(Collected data)

· · · · · · ·

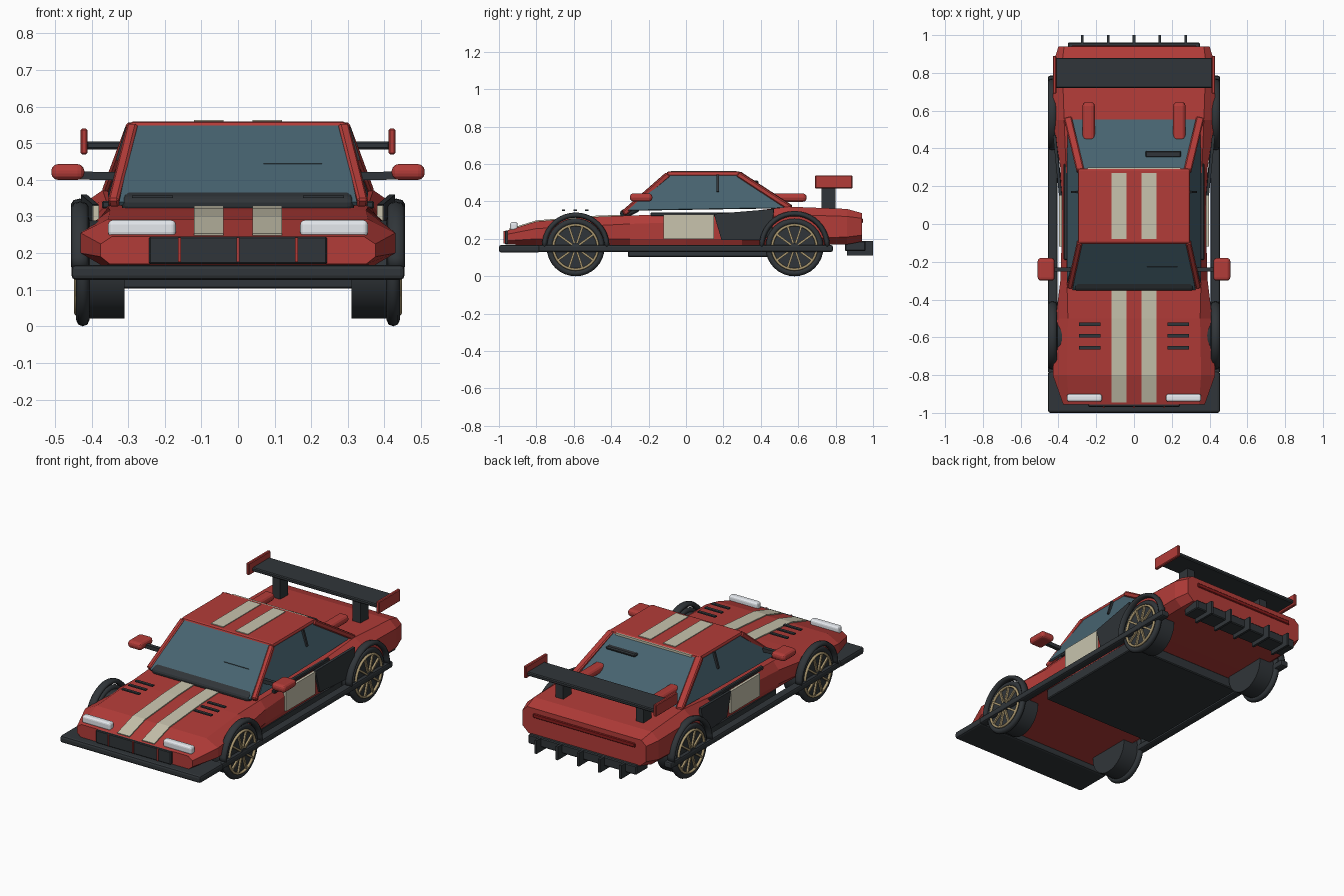
import bpy, bmesh, math
from mathutils import Vector

if "Cube" in bpy.data.objects:
    bpy.data.objects.remove(bpy.data.objects["Cube"])

def material(name, r, g, b):
    m = bpy.data.materials.new(name)
    m.diffuse_color = (r, g, b, 1)
    m.use_nodes = True
    m.node_tree.nodes["Principled BSDF"].inputs["Base Color"].default_value = m.diffuse_color
    return m

RED = material("red_paint", .45, .045, .04)
DEEP = material("deep_red", .25, .012, .012)
DARK = material("dark_trim", .03, .036, .041)
GLASS = material("tinted_glass", .063, .125, .16)
CREAM = material("cream", .58, .55, .42)
BRASS = material("rim_metal", .4, .31, .16)
LAMP = material("lamp", .78, .81, .85)

def mesh(name, verts, faces, mat, thick=0):
    me = bpy.data.meshes.new(name)
    me.from_pydata([Vector(v) for v in verts], [], faces)
    bm = bmesh.new()
    bm.from_mesh(me)
    bmesh.ops.recalc_face_normals(bm, faces=bm.faces)
    bm.to_mesh(me)
    bm.free()
    ob = bpy.data.objects.new(name, me)
    bpy.context.collection.objects.link(ob)
    me.materials.append(mat)
    if thick:
        s = ob.modifiers.new("thickness", 'SOLIDIFY')
        s.thickness, s.offset = thick, 0
    return ob

def panel(name, pts, mat, thick=.012):
    return mesh(name, pts, [tuple(range(len(pts)))], mat, thick)

def bevel(ob, w, seg):
    b = ob.modifiers.new("bevel", 'BEVEL')
    b.width, b.segments = w, seg

def box(name, lo, hi, mat, bev=0, seg=1, rx=0):
    size = [(b - a) / 2 for a, b in zip(lo, hi)]
    v = [(x * size[0], y * size[1], z * size[2])
         for x in (-1, 1) for y in (-1, 1) for z in (-1, 1)]
    f = [(0, 1, 3, 2), (4, 6, 7, 5), (0, 4, 5, 1), (2, 3, 7, 6), (0, 2, 6, 4), (1, 5, 7, 3)]
    ob = mesh(name, v, f, mat)
    ob.location = [(a + b) / 2 for a, b in zip(lo, hi)]
    ob.rotation_euler.x = rx
    if bev:
        bevel(ob, bev, seg)
    return ob

def mbox(name, lo, hi, mat, bev=0, seg=1, s=1):
    # box whose x range is flipped to side s
    x = sorted((lo[0] * s, hi[0] * s))
    return box(name, (x[0], *lo[1:]), (x[1], *hi[1:]), mat, bev, seg)

def beam(name, a, b, w, h, mat, bev=0):
    a, b = Vector(a), Vector(b)
    L = (b - a).length / 2
    ob = box(name, (-w / 2, -h / 2, -L), (w / 2, h / 2, L), mat, bev)
    ob.location = (a + b) / 2
    ob.rotation_euler = (b - a).to_track_quat('Z', 'Y').to_euler()
    return ob

def cylinder(name, x, y, z, r, depth, mat, n=32):
    bpy.ops.mesh.primitive_cylinder_add(vertices=n, radius=r, depth=depth,
                                        location=(x, y, z), rotation=(0, math.pi / 2, 0))
    ob = bpy.context.object
    ob.name = name
    ob.data.materials.append(mat)
    bpy.ops.object.shade_smooth_by_angle()

def ring(name, x, y, z, R, w, h, mat, a0=0, a1=360, n=32, k=8):
    # elliptical tube bent around the axle, full circle or arc
    full = a1 - a0 >= 360
    m = n if full else n + 1
    v = []
    for i in range(m):
        a = math.radians(a0 + (a1 - a0) * i / n)
        for j in range(k):
            t = 2 * math.pi * j / k
            r = R + h * math.cos(t)
            v.append((x + w * math.sin(t), y + r * math.cos(a), z + r * math.sin(a)))
    f = [(i * k + j, i * k + (j + 1) % k, (i + 1) % m * k + (j + 1) % k, (i + 1) % m * k + j)
         for i in range(n) for j in range(k)]
    if not full:
        f += [tuple(range(k)), tuple(range(n * k, n * k + k))]
    ob = mesh(name, v, f, mat)
    ob.data.shade_smooth()

# body lofted from eight-sided sections: y, x_low, z_low, x_wide, z1, z2, x_top, z_top
S = [(-.955, .35, .17, .375, .19, .225, .345, .245),
     (-.80, .37, .165, .43, .20, .255, .355, .293),
     (-.50, .37, .165, .415, .20, .27, .35, .317),
     (-.30, .37, .165, .39, .20, .28, .355, .325),
     (0, .365, .165, .38, .20, .29, .36, .333),
     (.30, .365, .165, .39, .20, .30, .36, .343),
     (.55, .38, .165, .43, .20, .33, .37, .372),
     (.86, .38, .17, .425, .21, .32, .38, .36),
     (.94, .36, .185, .40, .22, .31, .37, .338)]

def at(y, i):
    for p, q in zip(S, S[1:]):
        if y <= q[0]:
            return p[i] + (q[i] - p[i]) * (y - p[0]) / (q[0] - p[0])
    return S[-1][i]

V = []
for y, xb, zb, xw, z1, z2, xt, zt in S:
    half = [(xb, zb), (xw, z1), (xw, z2), (xt, zt)]
    V += [(x, y, z) for x, z in half] + [(-x, y, z) for x, z in reversed(half)]
F = [(i * 8 + j, i * 8 + (j + 1) % 8, i * 8 + 8 + (j + 1) % 8, i * 8 + 8 + j)
     for i in range(len(S) - 1) for j in range(8)]
n = len(V)
mesh("body", V, F + [tuple(range(8)), tuple(range(n - 8, n))], RED)

# floor, splitter, grille, diffuser
box("floor", (-.37, -.31, .103), (.37, .44, .166), DARK, .005)
box("splitter", (-.455, -1, .127), (.455, -.78, .168), DARK, .012, 2)
box("grille", (-.243, -.968, .17), (.243, -.93, .245), DARK, .004)
for x in (-.16, 0, .16):
    box("grille_bar", (x - .004, -.975, .175), (x + .004, -.96, .243), RED)
box("diffuser", (-.35, .85, .135), (.35, .96, .188), DARK, .005)
for i in range(-2, 3):
    x = i * .137
    box("diffuser_fin", (x - .007, .86, .11), (x + .007, 1, .188), DARK)
box("tail_light", (-.33, .935, .285), (.33, .946, .31), DEEP, .004)

# cabin
box("roof", (-.297, -.105, .533), (.297, .295, .56), RED, .012, 2)
panel("windscreen", [(-.325, -.345, .335), (.325, -.345, .335), (.28, -.10, .545), (-.28, -.10, .545)], GLASS)
panel("rear_glass", [(-.27, .285, .548), (.27, .285, .548), (.33, .55, .366), (-.33, .55, .366)], GLASS)
box("rear_glass_trim", (-.245, .288, .545), (.245, .30, .557), CREAM)
box("cowl", (-.318, -.355, .325), (.318, -.245, .372), DARK, .02, 3, .45)
beam("rear_wiper", (.06, .37, .503), (.25, .37, .503), .035, .018, DARK, .006)
beam("front_wiper", (.07, -.225, .442), (.23, -.225, .442), .006, .006, DARK)

# stripes following the hood and roof
for s in (-1, 1):
    ys = [-.945, -.80, -.50, -.34]
    v = [(s * x, y, at(y, 7) + .003) for y in ys for x in (.04, .12)]
    mesh("hood_stripe", v, [(2 * i, 2 * i + 1, 2 * i + 3, 2 * i + 2) for i in range(3)], CREAM, .006)
    mbox("roof_stripe", (.04, -.08, .555), (.12, .27, .564), CREAM, s=s)

for s in (-1, 1):
    # pillars and side glass
    beam("front_pillar", (s * .34, -.335, .335), (s * .287, -.095, .545), .03, .03, RED, .006)
    beam("rear_pillar", (s * .283, .28, .547), (s * .35, .56, .365), .042, .03, RED, .006)
    panel("side_glass", [(s * .35, -.31, .352), (s * .288, -.1, .54),
                         (s * .288, .285, .54), (s * .345, .53, .365), (s * .35, .3, .362)], GLASS)
    beam("middle_pillar", (s * .32, .17, .45), (s * .293, .17, .54), .012, .03, DARK)
    mbox("window_sill", (.35, -.19, .322), (.372, .32, .342), DARK, .004, s=s)
    # door panels
    def side(pts):
        return [(s * (at(y, 3) + .004), y, z) for y, z in pts]
    panel("door_panel", side([(-.12, .2), (.15, .2), (.15, .33), (-.12, .33)]), CREAM, .016)
    panel("side_vent", side([(.19, .195), (.42, .195), (.46, .24), (.47, .36), (.15, .333)]), DARK, .016)
    # side skirt, lamp, mirror, hood slats, rear scoop
    mbox("side_skirt", (.405, -.79, .13), (.455, .785, .167), DARK, .01, 2, s)
    mbox("headlight", (.17, -.94, .245), (.355, -.9, .29), LAMP, .012, 3, s)
    beam("mirror_stalk", (s * .325, -.24, .41), (s * .44, -.24, .412), .022, .022, DARK)
    mbox("mirror", (.42, -.3, .4), (.51, -.18, .443), RED, .018, 3, s)
    mbox("rear_scoop", (.207, .435, .398), (.273, .645, .443), RED, .02, 3, s)
    for y in (-.53, -.592, -.655):
        mbox("hood_slat", (.177, y - .009, .35), (.29, y + .009, .357), DARK, s=s)
    # wing parts
    mbox("wing_strut", (.235, .725, .35), (.285, .80, .49), DARK, s=s)
    mbox("wing_endplate", (.411, .69, .47), (.43, .89, .54), RED, .004, s=s)
    # wheels and arches
    for y, hi in ((-.59, .167), (.58, .175)):
        c = (y, .155)
        cylinder("tire", s * .365, *c, .134, .11, DARK)
        ring("tire_wall", s * .424, *c, .138, .018, .017, DARK)
        cylinder("wheel_disc", s * .427, *c, .125, .014, DARK)
        ring("rim", s * .44, *c, .119, .008, .007, BRASS)
        for k in range(10):
            a = k * math.pi / 5
            u = Vector((0, math.cos(a), math.sin(a)))
            o = Vector((s * .441, *c))
            ob = beam("spoke", o + u * .018, o + u * .118, .011, .011, BRASS)
        cylinder("hub", s * .441, *c, .024, .022, DARK, 12)
        ring("wheel_arch", s * .432, y, .16, hi, .024, .014, DARK, 0, 180, 20)

box("wing", (-.415, .72, .483), (.415, .88, .505), DARK, .005)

· · · · · · ·

EXERCISE AIM> Show a copy of each line from the records above in which the string "mbox" occurs.

ANSWER SECTION>
def mbox(name, lo, hi, mat, bev=0, seg=1, s=1):
    mbox("roof_stripe", (.04, -.08, .555), (.12, .27, .564), CREAM, s=s)
    mbox("window_sill", (.35, -.19, .322), (.372, .32, .342), DARK, .004, s=s)
    mbox("side_skirt", (.405, -.79, .13), (.455, .785, .167), DARK, .01, 2, s)
    mbox("headlight", (.17, -.94, .245), (.355, -.9, .29), LAMP, .012, 3, s)
    mbox("mirror", (.42, -.3, .4), (.51, -.18, .443), RED, .018, 3, s)
    mbox("rear_scoop", (.207, .435, .398), (.273, .645, .443), RED, .02, 3, s)
        mbox("hood_slat", (.177, y - .009, .35), (.29, y + .009, .357), DARK, s=s)
    mbox("wing_strut", (.235, .725, .35), (.285, .80, .49), DARK, s=s)
    mbox("wing_endplate", (.411, .69, .47), (.43, .89, .54), RED, .004, s=s)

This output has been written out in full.